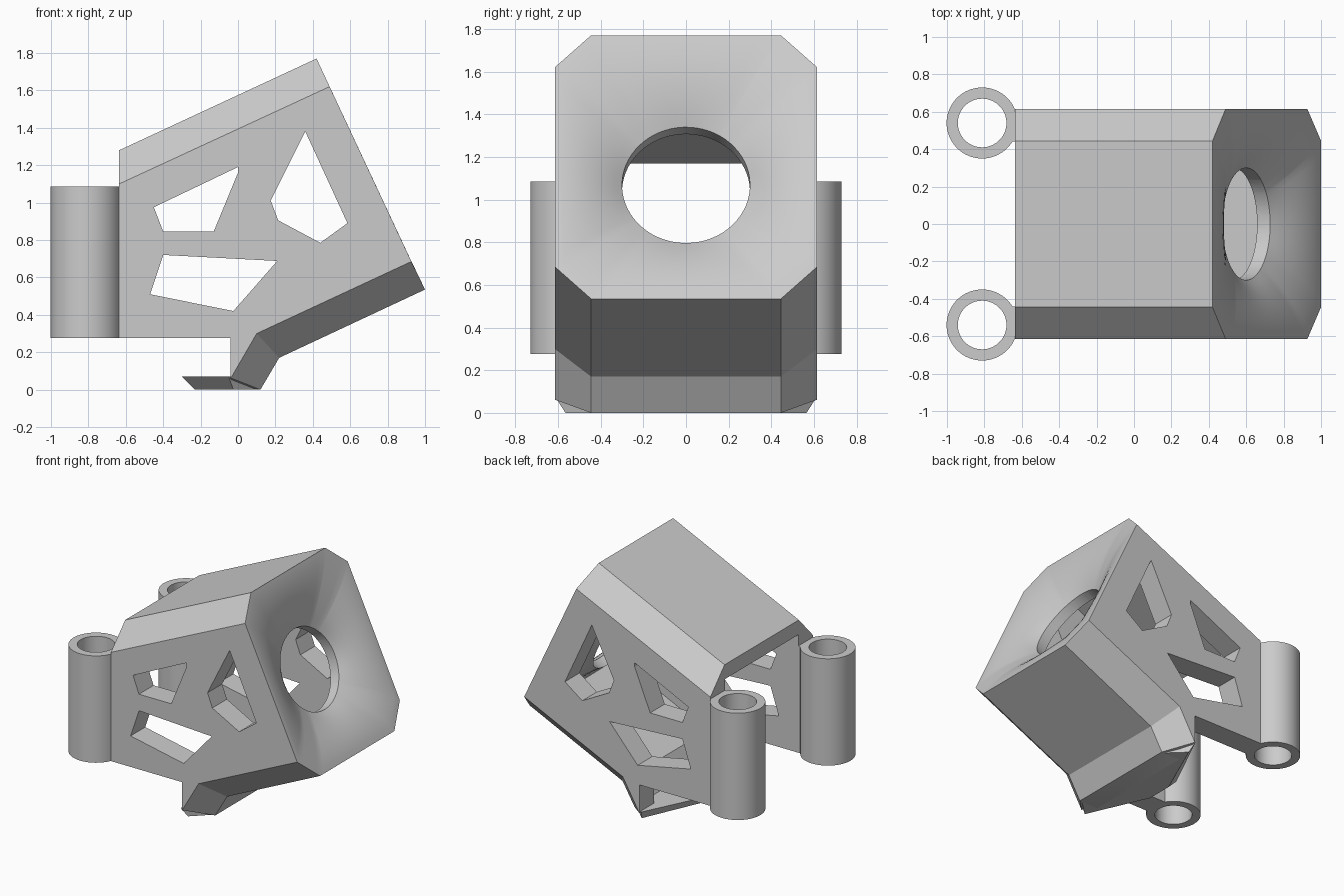
import bpy, bmesh, math
from mathutils import Vector

cube = bpy.data.objects.get("Cube")
if cube:
    bpy.data.objects.remove(cube, do_unlink=True)

grey = bpy.data.materials.new("plastic_grey")
grey.use_nodes = True
grey.diffuse_color = (0.6, 0.6, 0.6, 1)
grey.node_tree.nodes["Principled BSDF"].inputs["Base Color"].default_value = (0.6, 0.6, 0.6, 1)


def loft(name, rings):
    """Closed solid through matching rings of points."""
    bm = bmesh.new()
    rows = [[bm.verts.new(p) for p in ring] for ring in rings]
    n = len(rows[0])
    for a, b in zip(rows, rows[1:]):
        for i in range(n):
            j = (i + 1) % n
            bm.faces.new((a[i], a[j], b[j], b[i]))
    bm.faces.new(rows[0][::-1])
    bm.faces.new(rows[-1])
    bmesh.ops.recalc_face_normals(bm, faces=bm.faces)
    mesh = bpy.data.meshes.new(name)
    bm.to_mesh(mesh)
    bm.free()
    mesh.materials.append(grey)
    obj = bpy.data.objects.new(name, mesh)
    bpy.context.collection.objects.link(obj)
    return obj


def side_ring(profile, y):
    return [(x, y, z) for x, z in profile]


def prism(name, profile, y):
    return loft(name, [side_ring(profile, -y), side_ring(profile, y)])


def circle(r, cx, cy, z, n=64):
    return [(cx + r * math.cos(math.tau * i / n), cy + r * math.sin(math.tau * i / n), z)
            for i in range(n)]


def carve(obj, cutters, operation='DIFFERENCE'):
    """Apply booleans in order and remove the helpers."""
    for c in cutters:
        c.hide_render = True
        mod = obj.modifiers.new("cut", 'BOOLEAN')
        mod.operation, mod.solver, mod.object = operation, 'EXACT', c
    bpy.context.view_layer.update()
    graph = bpy.context.evaluated_depsgraph_get()
    mesh = bpy.data.meshes.new_from_object(obj.evaluated_get(graph))
    obj.modifiers.clear()
    obj.data = mesh
    for c in cutters:
        bpy.data.objects.remove(c, do_unlink=True)


def smooth(obj, degrees):
    bpy.ops.object.select_all(action='DESELECT')
    obj.select_set(True)
    bpy.context.view_layer.objects.active = obj
    bpy.ops.object.shade_smooth_by_angle(angle=math.radians(degrees))


# Housing: chamfered solid, side outline widening to the middle outline
HALF, FLAT = 0.615, 0.445
side = [(-0.635, 0.275), (-0.04, 0.275), (-0.04, 0.07), (-0.038, 0.062),
        (0.1, 0.3), (0.927, 0.685), (0.49, 1.62), (-0.635, 1.1)]
middle = [(-0.635, 0.275), (-0.04, 0.275), (-0.04, 0), (0.12, 0),
          (0.22, 0.17), (1.0, 0.535), (0.42, 1.77), (-0.635, 1.28)]
housing = loft("housing", [side_ring(side, -HALF), side_ring(middle, -FLAT),
                           side_ring(middle, FLAT), side_ring(side, HALF)])

# Cavity, open at the back and underneath
cavity = prism("cavity_cutter", [(-0.8, 0.07), (0.04, 0.07), (0.13, 0.24), (0.957, 0.625),
                                 (0.462, 1.681), (-0.8, 1.093)], 0.44)

# Windows through both side walls
windows = [
    [(-0.45, 0.975), (0, 1.19), (0, 1.16), (-0.13, 0.845), (-0.4, 0.845)],
    [(-0.4, 0.72), (0.21, 0.688), (-0.025, 0.42), (-0.47, 0.51)],
    [(0.36, 1.38), (0.585, 0.89), (0.44, 0.785), (0.215, 0.905), (0.175, 1.01)],
]
window_cutters = [prism("window_cutter", w, 1) for w in windows]

# Flared front: rings blend from the round hole out to the octagonal rim
normal = Vector((0.905, 0, 0.425))
up = Vector((-0.425, 0, 0.905))
centre = Vector((0.71, 0, 1.1525))
HOLE_R, DEPTH, DROP, WALL = 0.3, 0.135, -0.03, 0.077
corners = [(sx * a, sv * b) for a, b in ((FLAT, 0.682), (HALF, 0.515))
           for sx in (-1, 1) for sv in (-1, 1)]
diag = Vector((0.167, 0.17)).normalized()
limits = [((1, 0), HALF), ((0, 1), 0.682), (diag, diag.x * FLAT + diag.y * 0.682)]
angles = sorted([math.tau * (i + 0.31) / 64 for i in range(64)]
                + [math.atan2(v - DROP, u) % math.tau for u, v in corners])


def rim_radius(angle):
    c, s = math.cos(angle), math.sin(angle)
    reach = []
    for (nx, nv), d in limits:
        for sx in (-1, 1):
            for sv in (-1, 1):
                facing = sx * nx * c + sv * nv * s
                if facing > 1e-6:
                    reach.append((d - sv * nv * DROP) / facing)
    return min(reach)


def face_ring(t, depth):
    ring = []
    for a in angles:
        r = HOLE_R + t * (rim_radius(a) - HOLE_R)
        ring.append(centre + Vector((0, r * math.cos(a), 0))
                    + up * (DROP + r * math.sin(a)) - normal * depth)
    return ring


def flare(name, offset):
    """Solid in front of the flared surface, pushed back by offset."""
    rings = []
    for t in [i / 10 for i in range(11)] + [1.15]:
        s = 1 - t
        rings.append(face_ring(t, offset + DEPTH * (0.9 * s * abs(s) + 0.1 * s)))
    return loft(name, rings + [face_ring(1.15, -0.1)])


carve(cavity, [flare("inner_flare_cutter", WALL)])
hole = loft("hole_cutter", [face_ring(0, 0.4), face_ring(0, -0.1)])
carve(housing, [cavity, flare("flare_cutter", 0), hole] + window_cutters)
smooth(housing, 22)


# Foot lip: tapers inward to a narrow tip, with a bevelled underside
def lip_ring(tip_x, root_x, root_y, z):
    half = [(tip_x, 0.1), (root_x, root_y), (0.1, FLAT)]
    return [(x, y, z) for x, y in half] + [(x, -y, z) for x, y in half[::-1]]


loft("foot_lip", [lip_ring(-0.23, -0.025, 0.565, 0), lip_ring(-0.3, -0.05, 0.61, 0.07)])

# Mounting tubes with a short web joining each to its wall
for label, s in (("front", -1), ("back", 1)):
    low, high, y = 0.275, 1.085, s * 0.54
    tube = loft(label + "_tube", [circle(0.19, -0.812, y, low), circle(0.19, -0.812, y, high)])
    web = loft("web", [[(x, s * w, z) for x, w in
                        ((-0.67, 0.44), (-0.63, 0.44), (-0.63, 0.61), (-0.67, 0.61))]
                       for z in (low, high)])
    carve(tube, [web], 'UNION')
    carve(tube, [loft("bore_cutter", [circle(0.13, -0.812, y, 0), circle(0.13, -0.812, y, 1.5)])])
    smooth(tube, 30)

* [Problem]
Give the records above again in full and exactly, but exclude every picture.

* [Reply]
import bpy, bmesh, math
from mathutils import Vector

cube = bpy.data.objects.get("Cube")
if cube:
    bpy.data.objects.remove(cube, do_unlink=True)

grey = bpy.data.materials.new("plastic_grey")
grey.use_nodes = True
grey.diffuse_color = (0.6, 0.6, 0.6, 1)
grey.node_tree.nodes["Principled BSDF"].inputs["Base Color"].default_value = (0.6, 0.6, 0.6, 1)


def loft(name, rings):
    """Closed solid through matching rings of points."""
    bm = bmesh.new()
    rows = [[bm.verts.new(p) for p in ring] for ring in rings]
    n = len(rows[0])
    for a, b in zip(rows, rows[1:]):
        for i in range(n):
            j = (i + 1) % n
            bm.faces.new((a[i], a[j], b[j], b[i]))
    bm.faces.new(rows[0][::-1])
    bm.faces.new(rows[-1])
    bmesh.ops.recalc_face_normals(bm, faces=bm.faces)
    mesh = bpy.data.meshes.new(name)
    bm.to_mesh(mesh)
    bm.free()
    mesh.materials.append(grey)
    obj = bpy.data.objects.new(name, mesh)
    bpy.context.collection.objects.link(obj)
    return obj


def side_ring(profile, y):
    return [(x, y, z) for x, z in profile]


def prism(name, profile, y):
    return loft(name, [side_ring(profile, -y), side_ring(profile, y)])


def circle(r, cx, cy, z, n=64):
    return [(cx + r * math.cos(math.tau * i / n), cy + r * math.sin(math.tau * i / n), z)
            for i in range(n)]


def carve(obj, cutters, operation='DIFFERENCE'):
    """Apply booleans in order and remove the helpers."""
    for c in cutters:
        c.hide_render = True
        mod = obj.modifiers.new("cut", 'BOOLEAN')
        mod.operation, mod.solver, mod.object = operation, 'EXACT', c
    bpy.context.view_layer.update()
    graph = bpy.context.evaluated_depsgraph_get()
    mesh = bpy.data.meshes.new_from_object(obj.evaluated_get(graph))
    obj.modifiers.clear()
    obj.data = mesh
    for c in cutters:
        bpy.data.objects.remove(c, do_unlink=True)


def smooth(obj, degrees):
    bpy.ops.object.select_all(action='DESELECT')
    obj.select_set(True)
    bpy.context.view_layer.objects.active = obj
    bpy.ops.object.shade_smooth_by_angle(angle=math.radians(degrees))


# Housing: chamfered solid, side outline widening to the middle outline
HALF, FLAT = 0.615, 0.445
side = [(-0.635, 0.275), (-0.04, 0.275), (-0.04, 0.07), (-0.038, 0.062),
        (0.1, 0.3), (0.927, 0.685), (0.49, 1.62), (-0.635, 1.1)]
middle = [(-0.635, 0.275), (-0.04, 0.275), (-0.04, 0), (0.12, 0),
          (0.22, 0.17), (1.0, 0.535), (0.42, 1.77), (-0.635, 1.28)]
housing = loft("housing", [side_ring(side, -HALF), side_ring(middle, -FLAT),
                           side_ring(middle, FLAT), side_ring(side, HALF)])

# Cavity, open at the back and underneath
cavity = prism("cavity_cutter", [(-0.8, 0.07), (0.04, 0.07), (0.13, 0.24), (0.957, 0.625),
                                 (0.462, 1.681), (-0.8, 1.093)], 0.44)

# Windows through both side walls
windows = [
    [(-0.45, 0.975), (0, 1.19), (0, 1.16), (-0.13, 0.845), (-0.4, 0.845)],
    [(-0.4, 0.72), (0.21, 0.688), (-0.025, 0.42), (-0.47, 0.51)],
    [(0.36, 1.38), (0.585, 0.89), (0.44, 0.785), (0.215, 0.905), (0.175, 1.01)],
]
window_cutters = [prism("window_cutter", w, 1) for w in windows]

# Flared front: rings blend from the round hole out to the octagonal rim
normal = Vector((0.905, 0, 0.425))
up = Vector((-0.425, 0, 0.905))
centre = Vector((0.71, 0, 1.1525))
HOLE_R, DEPTH, DROP, WALL = 0.3, 0.135, -0.03, 0.077
corners = [(sx * a, sv * b) for a, b in ((FLAT, 0.682), (HALF, 0.515))
           for sx in (-1, 1) for sv in (-1, 1)]
diag = Vector((0.167, 0.17)).normalized()
limits = [((1, 0), HALF), ((0, 1), 0.682), (diag, diag.x * FLAT + diag.y * 0.682)]
angles = sorted([math.tau * (i + 0.31) / 64 for i in range(64)]
                + [math.atan2(v - DROP, u) % math.tau for u, v in corners])


def rim_radius(angle):
    c, s = math.cos(angle), math.sin(angle)
    reach = []
    for (nx, nv), d in limits:
        for sx in (-1, 1):
            for sv in (-1, 1):
                facing = sx * nx * c + sv * nv * s
                if facing > 1e-6:
                    reach.append((d - sv * nv * DROP) / facing)
    return min(reach)


def face_ring(t, depth):
    ring = []
    for a in angles:
        r = HOLE_R + t * (rim_radius(a) - HOLE_R)
        ring.append(centre + Vector((0, r * math.cos(a), 0))
                    + up * (DROP + r * math.sin(a)) - normal * depth)
    return ring


def flare(name, offset):
    """Solid in front of the flared surface, pushed back by offset."""
    rings = []
    for t in [i / 10 for i in range(11)] + [1.15]:
        s = 1 - t
        rings.append(face_ring(t, offset + DEPTH * (0.9 * s * abs(s) + 0.1 * s)))
    return loft(name, rings + [face_ring(1.15, -0.1)])


carve(cavity, [flare("inner_flare_cutter", WALL)])
hole = loft("hole_cutter", [face_ring(0, 0.4), face_ring(0, -0.1)])
carve(housing, [cavity, flare("flare_cutter", 0), hole] + window_cutters)
smooth(housing, 22)


# Foot lip: tapers inward to a narrow tip, with a bevelled underside
def lip_ring(tip_x, root_x, root_y, z):
    half = [(tip_x, 0.1), (root_x, root_y), (0.1, FLAT)]
    return [(x, y, z) for x, y in half] + [(x, -y, z) for x, y in half[::-1]]


loft("foot_lip", [lip_ring(-0.23, -0.025, 0.565, 0), lip_ring(-0.3, -0.05, 0.61, 0.07)])

# Mounting tubes with a short web joining each to its wall
for label, s in (("front", -1), ("back", 1)):
    low, high, y = 0.275, 1.085, s * 0.54
    tube = loft(label + "_tube", [circle(0.19, -0.812, y, low), circle(0.19, -0.812, y, high)])
    web = loft("web", [[(x, s * w, z) for x, w in
                        ((-0.67, 0.44), (-0.63, 0.44), (-0.63, 0.61), (-0.67, 0.61))]
                       for z in (low, high)])
    carve(tube, [web], 'UNION')
    carve(tube, [loft("bore_cutter", [circle(0.13, -0.812, y, 0), circle(0.13, -0.812, y, 1.5)])])
    smooth(tube, 30)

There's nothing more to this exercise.